Tuesday, June 23, 2009

Next Month - Sci-Fi!!

I have picked a book for us to read for next months Sci-Fi theme: Edenborn by Nick Sagan.

Since I officially know NOTHING about science fiction, I decided to select a title from the recommended reads listing on Novelist. If you can't get a copy of Edenborn, I suggest you find your way onto Novelist and pick another title from the same science fiction genre (there are a heap to choose from). Just look for the heading of 'Playing God'.

Tuesday, June 16, 2009

Writing for writing's sake

I find it really interesting the response to the importance of narrative structure in the books we are reading.
I've also recently read The razor's edge, by Somerset Maugham and Slaughterhouse 5 by Kurt Vonnegut, who, in telling other people's stories, have written themselves into that story as well, making the books a 'semi autobiographical fiction.'
There is evident structure in these books, even if time is played with in Slaughterhouse 5, but they are easy to follow and the purpose of the books is easily identified.
So, what I am getting at I suppose, is:
Henry Miller and Jack Kerouac- writing for writing's sake?

Wednesday, June 10, 2009

how bout an easy question....

What are you reading and do you like it?

Sunday, June 7, 2009

Character identification

Henry Miller's works often delve into a stream of consciousness type detour from the story. I find this is the place you find the real gems in fabulous quotes on how he sees the world.
How do you relate to the characters in your book? Do you feel like you know them better in that they are real experiences being described rather than ficticious events (whether you are reading it as a work of fiction or not)?

The journey

Kerouac himself described 'On the road' as (and I paraphrase) a book about two guys searching for something that they never actually find.

How does your autobiographical fiction selection differ to the normal narrative that you are used to? Is there a clear beginning, middle and end? How do you feel about the shift in literary conventions and bounds?

Memoir vs fiction

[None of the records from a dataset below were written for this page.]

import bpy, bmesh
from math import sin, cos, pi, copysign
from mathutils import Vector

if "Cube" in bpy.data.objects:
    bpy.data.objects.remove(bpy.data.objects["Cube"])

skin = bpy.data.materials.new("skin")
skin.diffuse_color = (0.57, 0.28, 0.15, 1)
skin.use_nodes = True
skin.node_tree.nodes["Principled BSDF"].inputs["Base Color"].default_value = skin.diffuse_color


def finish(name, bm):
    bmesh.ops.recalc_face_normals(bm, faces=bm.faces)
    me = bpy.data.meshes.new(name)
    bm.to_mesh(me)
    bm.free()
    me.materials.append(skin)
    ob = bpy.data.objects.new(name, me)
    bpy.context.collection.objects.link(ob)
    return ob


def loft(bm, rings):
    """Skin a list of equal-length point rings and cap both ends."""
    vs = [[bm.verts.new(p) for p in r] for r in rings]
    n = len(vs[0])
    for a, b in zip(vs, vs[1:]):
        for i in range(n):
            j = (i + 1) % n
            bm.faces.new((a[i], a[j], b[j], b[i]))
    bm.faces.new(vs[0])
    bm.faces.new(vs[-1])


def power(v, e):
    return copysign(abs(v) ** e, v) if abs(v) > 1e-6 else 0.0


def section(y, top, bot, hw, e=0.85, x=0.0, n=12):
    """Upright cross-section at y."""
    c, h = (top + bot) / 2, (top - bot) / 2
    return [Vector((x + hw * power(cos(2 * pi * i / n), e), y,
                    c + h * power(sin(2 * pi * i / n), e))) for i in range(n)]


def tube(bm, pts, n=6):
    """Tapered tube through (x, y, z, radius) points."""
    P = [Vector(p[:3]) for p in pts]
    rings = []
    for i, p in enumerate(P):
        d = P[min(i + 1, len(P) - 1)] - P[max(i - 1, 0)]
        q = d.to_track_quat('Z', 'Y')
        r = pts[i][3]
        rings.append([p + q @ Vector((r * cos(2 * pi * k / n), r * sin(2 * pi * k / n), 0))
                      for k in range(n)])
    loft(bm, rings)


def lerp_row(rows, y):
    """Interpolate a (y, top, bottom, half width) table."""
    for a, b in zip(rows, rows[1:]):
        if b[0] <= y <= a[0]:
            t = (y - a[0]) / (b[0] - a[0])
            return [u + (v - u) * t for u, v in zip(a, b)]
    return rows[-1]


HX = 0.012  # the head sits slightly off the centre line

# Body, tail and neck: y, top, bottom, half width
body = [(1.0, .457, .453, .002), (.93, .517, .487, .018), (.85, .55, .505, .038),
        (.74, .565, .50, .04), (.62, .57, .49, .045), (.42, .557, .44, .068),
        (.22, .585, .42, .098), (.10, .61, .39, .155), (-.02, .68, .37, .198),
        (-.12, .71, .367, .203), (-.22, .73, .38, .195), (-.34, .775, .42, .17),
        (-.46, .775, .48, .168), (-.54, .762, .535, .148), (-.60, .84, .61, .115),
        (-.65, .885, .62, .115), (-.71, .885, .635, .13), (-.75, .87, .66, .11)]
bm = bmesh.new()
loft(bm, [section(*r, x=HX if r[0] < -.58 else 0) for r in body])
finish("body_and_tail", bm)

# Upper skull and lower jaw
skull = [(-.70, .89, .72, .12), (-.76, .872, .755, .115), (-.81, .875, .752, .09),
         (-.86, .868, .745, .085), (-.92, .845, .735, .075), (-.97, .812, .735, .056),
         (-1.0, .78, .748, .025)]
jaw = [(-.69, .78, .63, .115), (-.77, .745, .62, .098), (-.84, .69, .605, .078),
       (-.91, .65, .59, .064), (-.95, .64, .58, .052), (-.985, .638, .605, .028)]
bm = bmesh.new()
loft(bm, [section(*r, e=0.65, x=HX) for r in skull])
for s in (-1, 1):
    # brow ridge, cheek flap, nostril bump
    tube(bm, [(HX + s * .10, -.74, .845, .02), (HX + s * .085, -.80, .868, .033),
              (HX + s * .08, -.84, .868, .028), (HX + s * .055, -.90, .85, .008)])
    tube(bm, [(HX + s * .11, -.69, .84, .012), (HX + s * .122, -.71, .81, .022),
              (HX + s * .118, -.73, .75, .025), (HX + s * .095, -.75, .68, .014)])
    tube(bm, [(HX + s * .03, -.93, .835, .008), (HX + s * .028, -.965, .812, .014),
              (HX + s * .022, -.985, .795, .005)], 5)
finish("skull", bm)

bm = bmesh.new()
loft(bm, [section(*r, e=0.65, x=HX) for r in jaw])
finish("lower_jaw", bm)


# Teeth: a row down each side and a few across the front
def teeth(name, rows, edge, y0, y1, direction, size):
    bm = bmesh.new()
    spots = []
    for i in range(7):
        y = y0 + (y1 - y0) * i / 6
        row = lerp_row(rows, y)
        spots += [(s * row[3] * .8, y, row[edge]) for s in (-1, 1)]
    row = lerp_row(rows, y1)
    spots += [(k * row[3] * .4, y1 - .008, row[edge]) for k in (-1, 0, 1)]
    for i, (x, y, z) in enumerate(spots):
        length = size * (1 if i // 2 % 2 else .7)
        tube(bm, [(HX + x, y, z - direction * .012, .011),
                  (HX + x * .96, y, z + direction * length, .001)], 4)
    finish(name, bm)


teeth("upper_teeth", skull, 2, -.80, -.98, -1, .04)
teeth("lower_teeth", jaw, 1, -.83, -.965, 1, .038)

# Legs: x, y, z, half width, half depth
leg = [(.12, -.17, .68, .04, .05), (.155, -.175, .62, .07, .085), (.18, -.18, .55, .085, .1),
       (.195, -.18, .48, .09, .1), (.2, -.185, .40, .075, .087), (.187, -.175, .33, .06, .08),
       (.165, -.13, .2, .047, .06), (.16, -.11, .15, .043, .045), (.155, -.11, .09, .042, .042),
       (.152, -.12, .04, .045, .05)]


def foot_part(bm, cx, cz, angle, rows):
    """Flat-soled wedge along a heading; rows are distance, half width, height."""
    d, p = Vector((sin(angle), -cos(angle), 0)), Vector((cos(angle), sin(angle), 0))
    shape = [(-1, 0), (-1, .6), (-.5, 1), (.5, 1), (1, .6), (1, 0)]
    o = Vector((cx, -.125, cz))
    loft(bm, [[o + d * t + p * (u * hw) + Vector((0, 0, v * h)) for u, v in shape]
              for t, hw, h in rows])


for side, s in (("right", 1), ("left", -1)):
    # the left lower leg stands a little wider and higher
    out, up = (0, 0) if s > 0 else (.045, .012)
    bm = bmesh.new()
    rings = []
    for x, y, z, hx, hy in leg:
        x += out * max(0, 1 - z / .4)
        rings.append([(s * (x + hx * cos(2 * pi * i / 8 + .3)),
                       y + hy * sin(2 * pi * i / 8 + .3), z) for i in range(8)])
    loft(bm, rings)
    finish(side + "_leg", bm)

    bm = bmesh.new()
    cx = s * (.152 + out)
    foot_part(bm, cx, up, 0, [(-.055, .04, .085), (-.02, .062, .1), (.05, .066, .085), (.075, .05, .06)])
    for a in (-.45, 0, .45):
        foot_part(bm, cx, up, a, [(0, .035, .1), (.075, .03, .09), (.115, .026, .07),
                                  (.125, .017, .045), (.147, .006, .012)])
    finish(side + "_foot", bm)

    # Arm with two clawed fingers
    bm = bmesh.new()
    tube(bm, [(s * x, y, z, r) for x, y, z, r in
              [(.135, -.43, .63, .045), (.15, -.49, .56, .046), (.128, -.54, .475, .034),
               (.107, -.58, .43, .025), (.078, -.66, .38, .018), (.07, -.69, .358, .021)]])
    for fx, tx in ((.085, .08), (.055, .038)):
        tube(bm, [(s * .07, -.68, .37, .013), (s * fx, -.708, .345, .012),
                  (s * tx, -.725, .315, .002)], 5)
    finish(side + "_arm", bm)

In the book 'Why Kerouac matters' the author writes about the themes of 'On the road.' He suggests "'Kerouac didn't mature, he sunk deeper into drink, insecurity and his mothers toxic bosom' But that's reading On the road as a memoir, not a work of fiction."
How are you reading your book of choice, as a fiction or non fiction work?
Does any prior knowledge you have of the author impact your relationship with the text?

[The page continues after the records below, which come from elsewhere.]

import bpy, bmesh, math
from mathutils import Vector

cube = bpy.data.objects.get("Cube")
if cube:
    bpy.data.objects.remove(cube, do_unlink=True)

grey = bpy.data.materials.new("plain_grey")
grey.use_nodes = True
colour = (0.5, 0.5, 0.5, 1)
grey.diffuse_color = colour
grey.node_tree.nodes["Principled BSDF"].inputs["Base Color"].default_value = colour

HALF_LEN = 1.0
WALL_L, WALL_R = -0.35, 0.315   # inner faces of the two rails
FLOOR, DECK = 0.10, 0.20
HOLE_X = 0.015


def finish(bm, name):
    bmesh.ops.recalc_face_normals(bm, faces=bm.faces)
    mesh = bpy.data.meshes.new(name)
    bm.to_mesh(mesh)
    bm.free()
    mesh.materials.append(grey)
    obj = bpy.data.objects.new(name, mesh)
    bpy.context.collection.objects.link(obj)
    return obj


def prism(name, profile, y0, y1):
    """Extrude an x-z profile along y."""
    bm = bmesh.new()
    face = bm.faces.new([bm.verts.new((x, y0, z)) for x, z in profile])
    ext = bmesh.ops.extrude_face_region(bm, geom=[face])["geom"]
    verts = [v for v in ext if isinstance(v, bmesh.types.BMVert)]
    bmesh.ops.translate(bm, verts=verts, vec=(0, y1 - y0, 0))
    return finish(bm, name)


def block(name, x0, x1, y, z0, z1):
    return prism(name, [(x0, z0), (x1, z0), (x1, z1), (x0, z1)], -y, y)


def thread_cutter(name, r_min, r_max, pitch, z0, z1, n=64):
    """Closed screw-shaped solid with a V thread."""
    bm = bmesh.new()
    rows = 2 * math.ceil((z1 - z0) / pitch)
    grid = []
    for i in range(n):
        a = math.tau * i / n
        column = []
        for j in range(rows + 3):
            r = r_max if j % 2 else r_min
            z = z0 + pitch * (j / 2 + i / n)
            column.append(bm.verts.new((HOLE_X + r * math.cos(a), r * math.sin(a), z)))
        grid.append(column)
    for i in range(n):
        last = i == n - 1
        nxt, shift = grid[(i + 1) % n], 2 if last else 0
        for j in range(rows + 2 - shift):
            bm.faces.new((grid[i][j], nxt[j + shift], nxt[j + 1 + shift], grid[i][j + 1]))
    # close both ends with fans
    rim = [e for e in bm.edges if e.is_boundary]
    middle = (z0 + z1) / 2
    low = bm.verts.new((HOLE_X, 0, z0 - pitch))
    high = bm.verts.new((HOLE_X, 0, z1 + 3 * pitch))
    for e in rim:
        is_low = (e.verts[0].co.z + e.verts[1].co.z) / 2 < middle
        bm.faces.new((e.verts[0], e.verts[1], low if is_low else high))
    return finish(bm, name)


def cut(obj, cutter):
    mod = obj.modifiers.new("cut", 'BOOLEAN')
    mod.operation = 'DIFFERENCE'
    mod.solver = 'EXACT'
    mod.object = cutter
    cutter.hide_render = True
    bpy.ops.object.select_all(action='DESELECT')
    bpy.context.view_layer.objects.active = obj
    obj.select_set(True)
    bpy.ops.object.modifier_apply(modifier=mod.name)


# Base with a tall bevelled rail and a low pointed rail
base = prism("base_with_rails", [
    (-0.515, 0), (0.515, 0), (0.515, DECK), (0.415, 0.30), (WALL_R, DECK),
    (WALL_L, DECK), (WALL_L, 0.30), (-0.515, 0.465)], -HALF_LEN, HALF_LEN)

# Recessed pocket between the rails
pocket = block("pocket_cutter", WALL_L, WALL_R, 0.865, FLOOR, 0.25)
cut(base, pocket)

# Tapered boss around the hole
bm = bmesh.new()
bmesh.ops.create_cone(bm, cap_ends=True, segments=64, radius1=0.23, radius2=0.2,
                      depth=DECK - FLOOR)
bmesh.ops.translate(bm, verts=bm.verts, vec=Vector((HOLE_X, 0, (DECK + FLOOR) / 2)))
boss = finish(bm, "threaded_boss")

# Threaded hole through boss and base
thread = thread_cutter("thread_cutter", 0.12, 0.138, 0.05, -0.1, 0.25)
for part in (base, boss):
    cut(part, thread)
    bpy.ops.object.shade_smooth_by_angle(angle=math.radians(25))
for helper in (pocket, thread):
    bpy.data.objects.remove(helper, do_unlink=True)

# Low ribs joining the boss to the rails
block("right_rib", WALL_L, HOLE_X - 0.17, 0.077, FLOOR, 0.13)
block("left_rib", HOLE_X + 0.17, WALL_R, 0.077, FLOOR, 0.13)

Monday, June 1, 2009

The autobiography as fiction

Hi all and welcome to June.
Here we will discuss the autobiography as fiction and I posted some suggested reading a little while ago.
I recommend reading these, but if you have trouble getting a hold of anything or can't dig them, then I direct you to wikipedia lists where you will find helpful guide to this genre. You could even cheat for Kathryn's month and read 'In cold blood.' But that wouldn't be nearly as fun as reading two books! I'd also add to the list the book 'Henry and June' by Anais Nin, which is a fictionalisation of her diary of the year she had an affair with Henry Miller and his wife. The lib has a copy and I do too if anyone is interested. I picked up a copy of the Rum diary by Hunter S. on the weekend too, which I will pass around to all interested.
I will warn that I am trying to come up with some questions based around the form and style of the books recommended, but may very well move into discussions of the particular books I have suggested and some background knowledge as we compare the fiction to the real life.

Since it's only the first of June, I will give you some time to get settled in to your books before posting some questions, but keep an eye out because there may very well be something by the end of the week.

Happy reading!